John Mayer gifts North Bay musical teen with a guitar

With every note, every word, every strum of his guitar, you get another glimpse of 17-year-old Ryan Woodard.  It’s a side of him that, for many years, people could not see.

"What saved my life is music" explains Ryan, "and it helps me express myself. People with autism can, like, have a hard time with communicating and having social interactions with others."



Ryan was diagnosed with autism at the age of 3, communication was so difficult that he was considered nonverbal until he was 9 or 10.


Courtesy Ryan Woodard

His father Travis Woodard explains, "He would just say hi to like, he would meet you and say hi, like 50 times, because that's what he had learned how to say…the term for that is echolalia…he could actually repeat things, in short phrases, but nothing beyond that."

He worked with teachers and speech therapists for years and was making progress before something remarkable happened.  

His dad, who was always looking for ways to connect, bought him a game where he could plug in a guitar and play songs.

"And then next thing you know, he knew 50 songs.

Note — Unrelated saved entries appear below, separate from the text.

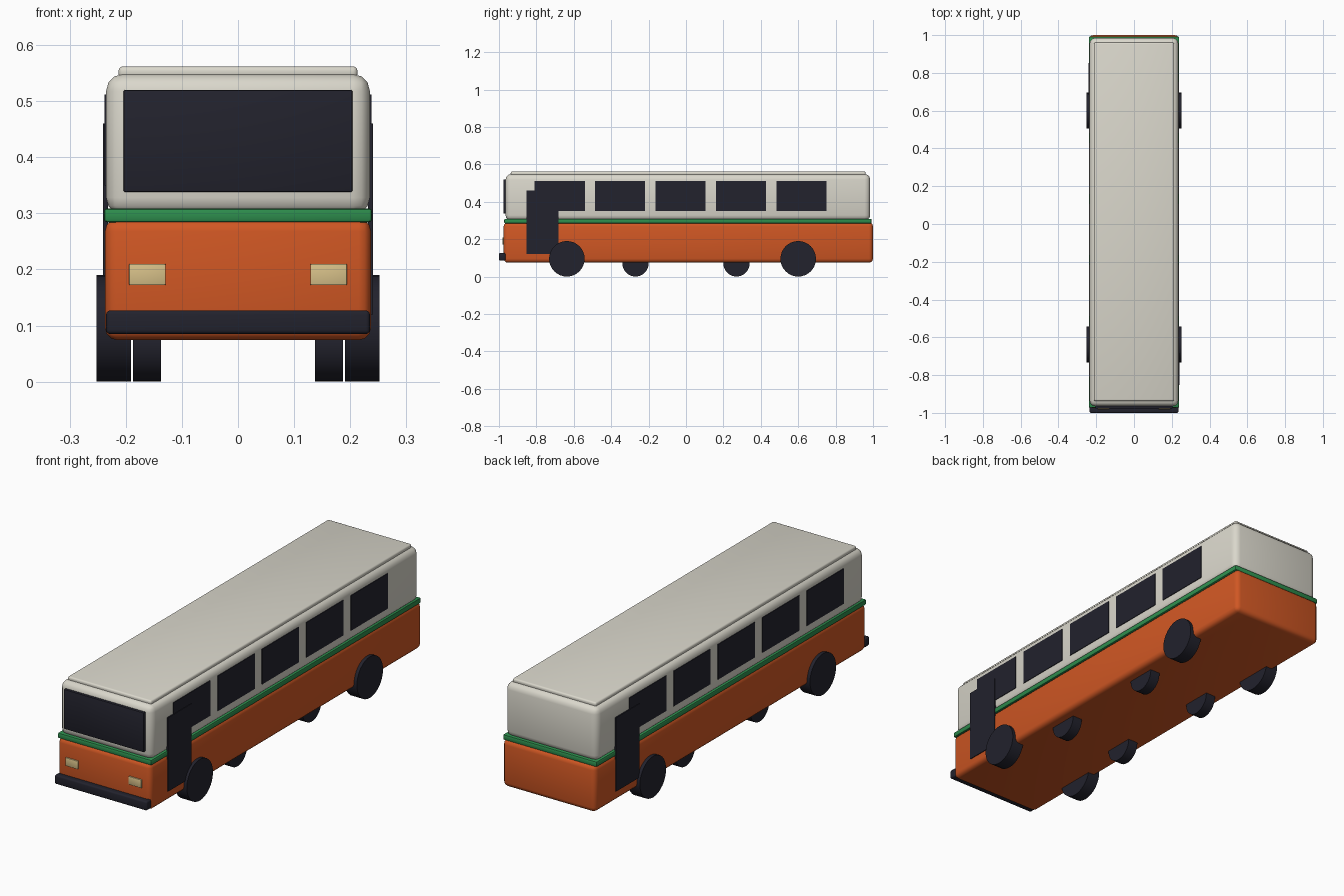
import bpy, math

if "Cube" in bpy.data.objects:
    bpy.data.objects.remove(bpy.data.objects["Cube"])


def material(name, rgb):
    m = bpy.data.materials.new(name)
    m.diffuse_color = (*rgb, 1)
    m.use_nodes = True
    m.node_tree.nodes["Principled BSDF"].inputs["Base Color"].default_value = m.diffuse_color
    return m


ORANGE = material("orange paint", (0.63, 0.095, 0.017))
CREAM = material("cream paint", (0.70, 0.68, 0.60))
GREEN = material("green stripe", (0.027, 0.27, 0.075))
DARK = material("dark glass and rubber", (0.016, 0.016, 0.026))
LAMP = material("lamp yellow", (0.68, 0.53, 0.25))


def box(name, x, y, z, mat, bevel=0.0, segments=3):
    """Box spanning the given (min, max) ranges, with rounded edges."""
    spans = (x, y, z)
    bpy.ops.mesh.primitive_cube_add(size=1, location=[(a + b) / 2 for a, b in spans])
    ob = bpy.context.object
    ob.name = name
    ob.scale = [b - a for a, b in spans]
    bpy.ops.object.transform_apply(location=False, rotation=False, scale=True)
    ob.data.materials.append(mat)
    if bevel:
        mod = ob.modifiers.new("rounding", 'BEVEL')
        mod.width, mod.segments = bevel, segments
        bpy.ops.object.modifier_apply(modifier=mod.name)
        bpy.ops.object.shade_smooth_by_angle(angle=math.radians(35))
    return ob


def wheel(name, x0, x1, y, radius):
    """Wheel resting on the ground, axle along x."""
    bpy.ops.mesh.primitive_cylinder_add(
        vertices=32, radius=radius, depth=abs(x1 - x0),
        location=((x0 + x1) / 2, y, radius), rotation=(0, math.pi / 2, 0))
    ob = bpy.context.object
    ob.name = name
    ob.data.materials.append(DARK)
    bpy.ops.object.shade_smooth_by_angle(angle=math.radians(30))


# Body shells, stripe and roof cap
box("lower_body", (-0.237, 0.237), (-0.975, 1.0), (0.074, 0.29), ORANGE, 0.022)
box("upper_body", (-0.235, 0.235), (-0.965, 0.985), (0.298, 0.548), CREAM, 0.03)
box("belt_stripe", (-0.239, 0.239), (-0.972, 0.992), (0.284, 0.309), GREEN, 0.006, 2)
box("roof_cap", (-0.213, 0.213), (-0.937, 0.96), (0.54, 0.562), CREAM, 0.008)

# Front details
box("windshield", (-0.204, 0.204), (-0.977, -0.96), (0.338, 0.52), DARK, 0.003, 2)
box("bumper", (-0.235, 0.235), (-1.0, -0.965), (0.085, 0.127), DARK, 0.007)

for side, s in (("right", 1), ("left", -1)):
    def across(a, b):
        return tuple(sorted((s * a, s * b)))

    box(f"headlight_{side}", across(0.129, 0.194), (-0.981, -0.97),
        (0.172, 0.21), LAMP, 0.002, 2)

    # Side windows
    for i in range(5):
        y = -0.675 + i * 0.323
        box(f"window_{side}_{i + 1}", across(0.23, 0.238), (y - 0.134, y + 0.134),
            (0.35, 0.512), DARK)

    # One door per side, at opposite ends
    y = -0.768 * s
    box(f"door_{side}", across(0.232, 0.2405), (y - 0.085, y + 0.085), (0.12, 0.46), DARK)

    # Large outer wheels and small inner wheels
    for end, y_out, y_in in (("front", -0.637, -0.27), ("rear", 0.60, 0.27)):
        wheel(f"outer_wheel_{end}_{side}", s * 0.191, s * 0.252, y_out, 0.095)
        wheel(f"inner_wheel_{end}_{side}", s * 0.137, s * 0.187, y_in, 0.07)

And I was like, 'Okay, well, if you can learn another 50 and get a certain score, I'll buy you a guitar.' Two weeks later, I had to buy him a guitar," laughs Travis.

The rest, as they say, is history, but Ryan didn't just sing, he soared.

Today he is the lead singer of the Ryan Woodard Band, a member of the School of Rock, and last year he had a packed touring schedule. 

This is a journey filled with incredible moments, including a meeting with the social media musician Reggie Guillaume, known as Guitaro 5000, who strangers to sing with him.

"So I came up to him and asked him, like, ‘What kind of music do you like?’" Ryan recounts, "And he said he likes tons of music. And then I requested Gravity by John Mayer, and then I sang with him. He's a nice guy. He has a great soul. He's showing human kindness to me."

The video went viral with over a million views, getting so much attention that even John Mayer noticed and sent Ryan a guitar and a note of encouragement.

"My dad brought in this big box, and we were seeing like, 'Who's it from?' It was from John. And then and then we just opened it up, got the guitar case, and then just like, oh, I don't know, I hope it opened up the guitar case and just pulled out the guitar. "


Video from that incredible meeting shows Ryan reading the included note aloud that read "Ryan, you sound great, here's a little something to help you keep expressing yourself to your friend John."  

Upon reading the note, a very happy Ryan exclaimed "Oh my gosh oh my gosh. Thank you, John, you inspired my songwriting. Thank you, John."

Ryan is now living a life his Dad says they never dreamed was possible

"I talk to my wife all the time and say like, you know, what if life if he just didn't do one more thing, it's 100 times more than we ever expected that he could ever, the potential he could ever be," says Travis.

And Ryan continues to amaze. He can play multiple instruments and can sing thousands of songs. He wants to raise awareness about autism and is finding power in telling his story.

"I have this song called For the Better," says Ryan, "it's about, like, moving on things because, like, this year, I'm graduating from high school and just going to a community college. It's about moving from moving to the next chapter of your personal professional self."

So he plays the guitar gifted to him by Mayer and sings songs that he wrote himself.  He dreams of a world tour and a Grammy one day.

It’s all inspiration from the boy who struggled to speak, who now at 17 continues to find his voice.